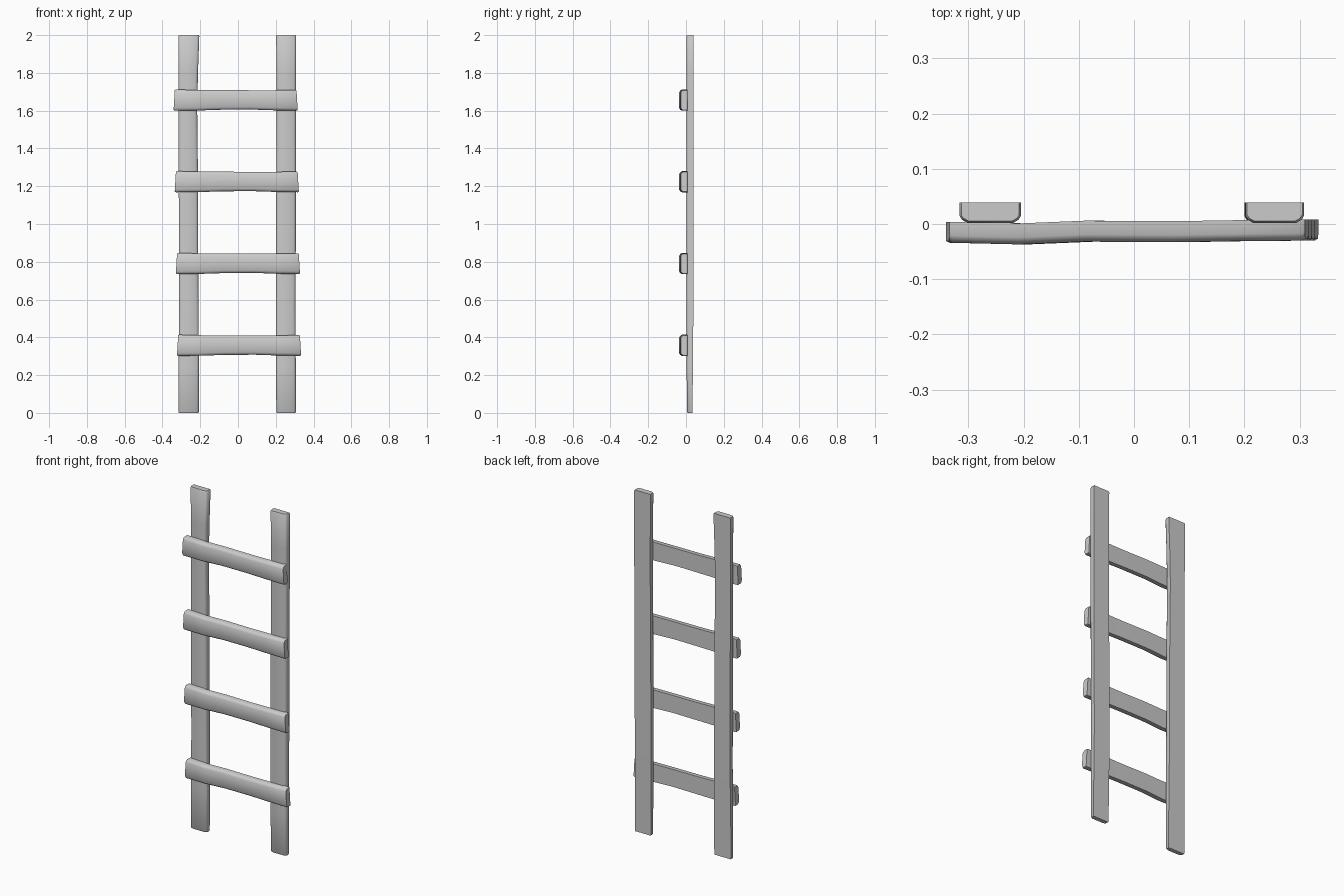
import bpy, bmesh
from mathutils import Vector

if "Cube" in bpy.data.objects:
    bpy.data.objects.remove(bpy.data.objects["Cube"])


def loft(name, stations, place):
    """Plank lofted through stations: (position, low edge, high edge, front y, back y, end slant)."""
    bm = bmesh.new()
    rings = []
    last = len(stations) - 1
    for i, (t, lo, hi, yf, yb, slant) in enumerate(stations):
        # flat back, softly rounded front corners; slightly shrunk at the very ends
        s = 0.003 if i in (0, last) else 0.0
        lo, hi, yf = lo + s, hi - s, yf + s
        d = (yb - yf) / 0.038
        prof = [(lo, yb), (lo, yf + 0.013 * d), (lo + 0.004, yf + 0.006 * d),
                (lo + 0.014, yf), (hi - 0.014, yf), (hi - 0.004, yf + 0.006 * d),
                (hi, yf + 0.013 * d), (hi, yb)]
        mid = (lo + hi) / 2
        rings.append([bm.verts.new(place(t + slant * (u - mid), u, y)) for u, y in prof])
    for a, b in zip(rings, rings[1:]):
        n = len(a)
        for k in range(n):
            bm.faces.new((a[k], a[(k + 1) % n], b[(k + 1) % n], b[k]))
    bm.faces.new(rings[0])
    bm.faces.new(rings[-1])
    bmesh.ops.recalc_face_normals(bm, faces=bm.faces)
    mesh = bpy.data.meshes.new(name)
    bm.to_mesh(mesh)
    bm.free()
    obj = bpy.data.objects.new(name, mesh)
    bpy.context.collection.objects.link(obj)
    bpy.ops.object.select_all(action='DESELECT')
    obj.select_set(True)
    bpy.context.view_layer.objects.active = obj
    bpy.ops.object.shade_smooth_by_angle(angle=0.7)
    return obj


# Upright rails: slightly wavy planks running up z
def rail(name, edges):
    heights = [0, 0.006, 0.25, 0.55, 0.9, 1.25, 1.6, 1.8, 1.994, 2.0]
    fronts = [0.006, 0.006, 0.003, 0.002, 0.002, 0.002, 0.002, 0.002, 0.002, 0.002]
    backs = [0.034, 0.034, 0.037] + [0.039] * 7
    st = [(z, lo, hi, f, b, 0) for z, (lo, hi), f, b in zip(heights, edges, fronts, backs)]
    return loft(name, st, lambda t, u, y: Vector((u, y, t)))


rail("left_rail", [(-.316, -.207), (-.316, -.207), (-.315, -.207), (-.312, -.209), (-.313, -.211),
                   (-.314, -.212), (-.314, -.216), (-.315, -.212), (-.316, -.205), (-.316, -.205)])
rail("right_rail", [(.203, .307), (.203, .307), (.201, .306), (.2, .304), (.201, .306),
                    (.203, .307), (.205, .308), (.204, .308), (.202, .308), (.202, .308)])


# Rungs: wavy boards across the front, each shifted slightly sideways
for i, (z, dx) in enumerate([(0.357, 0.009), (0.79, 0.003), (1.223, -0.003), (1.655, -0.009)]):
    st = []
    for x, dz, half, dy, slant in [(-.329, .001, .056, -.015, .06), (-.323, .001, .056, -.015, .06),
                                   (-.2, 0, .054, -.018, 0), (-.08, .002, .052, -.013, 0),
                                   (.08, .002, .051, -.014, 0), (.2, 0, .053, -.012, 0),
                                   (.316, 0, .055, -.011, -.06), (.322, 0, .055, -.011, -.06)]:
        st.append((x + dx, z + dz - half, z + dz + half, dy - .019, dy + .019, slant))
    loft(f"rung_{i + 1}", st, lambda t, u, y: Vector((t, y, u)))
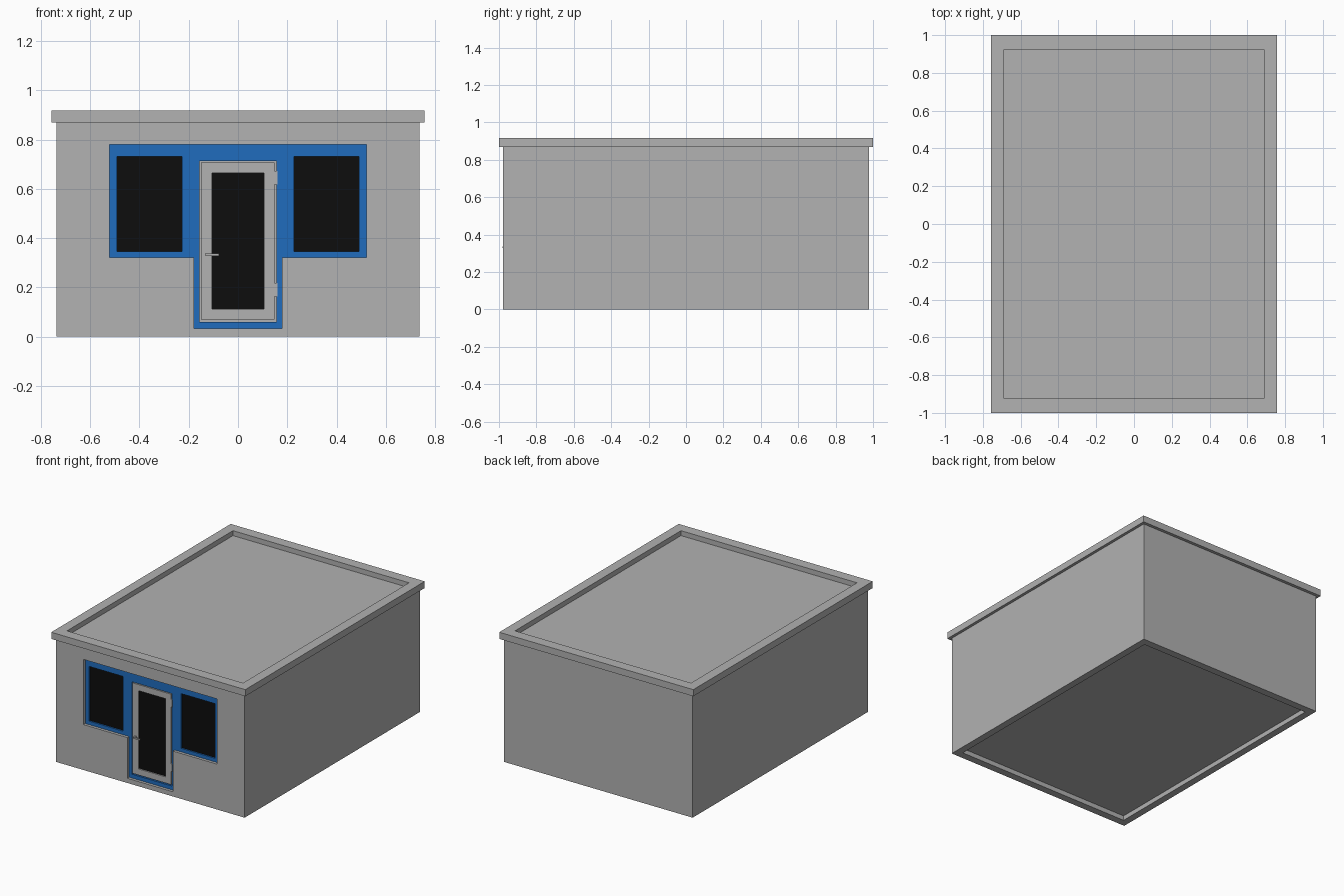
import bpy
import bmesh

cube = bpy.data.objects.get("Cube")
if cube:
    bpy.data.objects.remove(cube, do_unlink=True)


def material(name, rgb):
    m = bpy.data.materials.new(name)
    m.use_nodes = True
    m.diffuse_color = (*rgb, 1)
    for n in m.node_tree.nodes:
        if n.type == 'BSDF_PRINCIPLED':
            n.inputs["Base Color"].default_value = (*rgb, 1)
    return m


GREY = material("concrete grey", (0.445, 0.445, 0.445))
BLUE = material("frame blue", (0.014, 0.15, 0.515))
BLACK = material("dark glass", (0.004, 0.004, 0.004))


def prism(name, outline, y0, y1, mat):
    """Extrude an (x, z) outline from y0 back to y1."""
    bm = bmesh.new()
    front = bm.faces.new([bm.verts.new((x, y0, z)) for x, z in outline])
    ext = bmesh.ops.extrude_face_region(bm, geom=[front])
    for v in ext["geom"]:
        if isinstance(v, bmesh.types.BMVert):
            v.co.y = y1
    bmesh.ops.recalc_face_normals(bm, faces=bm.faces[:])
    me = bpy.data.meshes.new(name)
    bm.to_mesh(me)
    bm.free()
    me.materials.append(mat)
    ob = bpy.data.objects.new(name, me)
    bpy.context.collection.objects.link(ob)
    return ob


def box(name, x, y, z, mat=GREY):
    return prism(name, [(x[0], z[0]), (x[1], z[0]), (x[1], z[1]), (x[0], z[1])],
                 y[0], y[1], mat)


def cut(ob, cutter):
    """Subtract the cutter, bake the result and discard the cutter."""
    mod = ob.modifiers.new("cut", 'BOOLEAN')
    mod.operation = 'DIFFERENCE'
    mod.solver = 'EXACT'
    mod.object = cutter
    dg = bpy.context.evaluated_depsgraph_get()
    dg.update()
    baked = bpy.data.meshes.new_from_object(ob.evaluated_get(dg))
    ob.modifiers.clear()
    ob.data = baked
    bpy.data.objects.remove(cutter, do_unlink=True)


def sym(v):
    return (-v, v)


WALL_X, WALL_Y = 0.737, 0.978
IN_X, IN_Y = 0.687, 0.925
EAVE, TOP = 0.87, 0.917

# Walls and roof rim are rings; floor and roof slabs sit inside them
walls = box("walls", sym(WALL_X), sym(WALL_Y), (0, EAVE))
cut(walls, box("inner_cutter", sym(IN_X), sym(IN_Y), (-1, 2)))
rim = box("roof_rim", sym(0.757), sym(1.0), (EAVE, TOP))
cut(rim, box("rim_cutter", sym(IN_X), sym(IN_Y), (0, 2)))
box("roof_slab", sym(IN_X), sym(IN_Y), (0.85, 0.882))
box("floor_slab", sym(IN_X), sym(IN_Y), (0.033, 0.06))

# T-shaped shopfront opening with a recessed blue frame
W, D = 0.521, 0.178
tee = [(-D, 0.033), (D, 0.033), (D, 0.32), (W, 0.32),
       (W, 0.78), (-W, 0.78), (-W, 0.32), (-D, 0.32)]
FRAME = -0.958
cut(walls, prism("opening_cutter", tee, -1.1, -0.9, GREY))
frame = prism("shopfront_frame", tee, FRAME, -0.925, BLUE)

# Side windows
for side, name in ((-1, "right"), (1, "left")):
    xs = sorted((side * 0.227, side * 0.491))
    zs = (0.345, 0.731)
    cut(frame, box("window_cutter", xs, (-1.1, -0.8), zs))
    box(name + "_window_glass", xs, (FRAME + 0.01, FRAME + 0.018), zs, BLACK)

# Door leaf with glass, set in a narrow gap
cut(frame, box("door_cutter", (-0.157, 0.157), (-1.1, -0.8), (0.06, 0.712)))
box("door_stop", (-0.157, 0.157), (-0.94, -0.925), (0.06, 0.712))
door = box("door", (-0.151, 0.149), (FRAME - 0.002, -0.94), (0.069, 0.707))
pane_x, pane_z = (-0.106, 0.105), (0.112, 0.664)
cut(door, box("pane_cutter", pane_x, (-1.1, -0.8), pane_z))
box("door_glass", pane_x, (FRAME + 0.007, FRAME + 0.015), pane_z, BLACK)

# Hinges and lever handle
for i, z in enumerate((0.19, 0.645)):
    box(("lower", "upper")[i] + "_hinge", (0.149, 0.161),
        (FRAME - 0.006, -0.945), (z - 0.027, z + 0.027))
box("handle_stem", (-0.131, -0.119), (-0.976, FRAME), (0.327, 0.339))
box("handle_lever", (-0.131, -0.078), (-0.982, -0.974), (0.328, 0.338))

> [What you should do]: Every line from the one containing "# T-shaped shopfront" through the last line of the entries should be output exactly; nothing else belongs in the reply.

> [Written response]:
# T-shaped shopfront opening with a recessed blue frame
W, D = 0.521, 0.178
tee = [(-D, 0.033), (D, 0.033), (D, 0.32), (W, 0.32),
       (W, 0.78), (-W, 0.78), (-W, 0.32), (-D, 0.32)]
FRAME = -0.958
cut(walls, prism("opening_cutter", tee, -1.1, -0.9, GREY))
frame = prism("shopfront_frame", tee, FRAME, -0.925, BLUE)

# Side windows
for side, name in ((-1, "right"), (1, "left")):
    xs = sorted((side * 0.227, side * 0.491))
    zs = (0.345, 0.731)
    cut(frame, box("window_cutter", xs, (-1.1, -0.8), zs))
    box(name + "_window_glass", xs, (FRAME + 0.01, FRAME + 0.018), zs, BLACK)

# Door leaf with glass, set in a narrow gap
cut(frame, box("door_cutter", (-0.157, 0.157), (-1.1, -0.8), (0.06, 0.712)))
box("door_stop", (-0.157, 0.157), (-0.94, -0.925), (0.06, 0.712))
door = box("door", (-0.151, 0.149), (FRAME - 0.002, -0.94), (0.069, 0.707))
pane_x, pane_z = (-0.106, 0.105), (0.112, 0.664)
cut(door, box("pane_cutter", pane_x, (-1.1, -0.8), pane_z))
box("door_glass", pane_x, (FRAME + 0.007, FRAME + 0.015), pane_z, BLACK)

# Hinges and lever handle
for i, z in enumerate((0.19, 0.645)):
    box(("lower", "upper")[i] + "_hinge", (0.149, 0.161),
        (FRAME - 0.006, -0.945), (z - 0.027, z + 0.027))
box("handle_stem", (-0.131, -0.119), (-0.976, FRAME), (0.327, 0.339))
box("handle_lever", (-0.131, -0.078), (-0.982, -0.974), (0.328, 0.338))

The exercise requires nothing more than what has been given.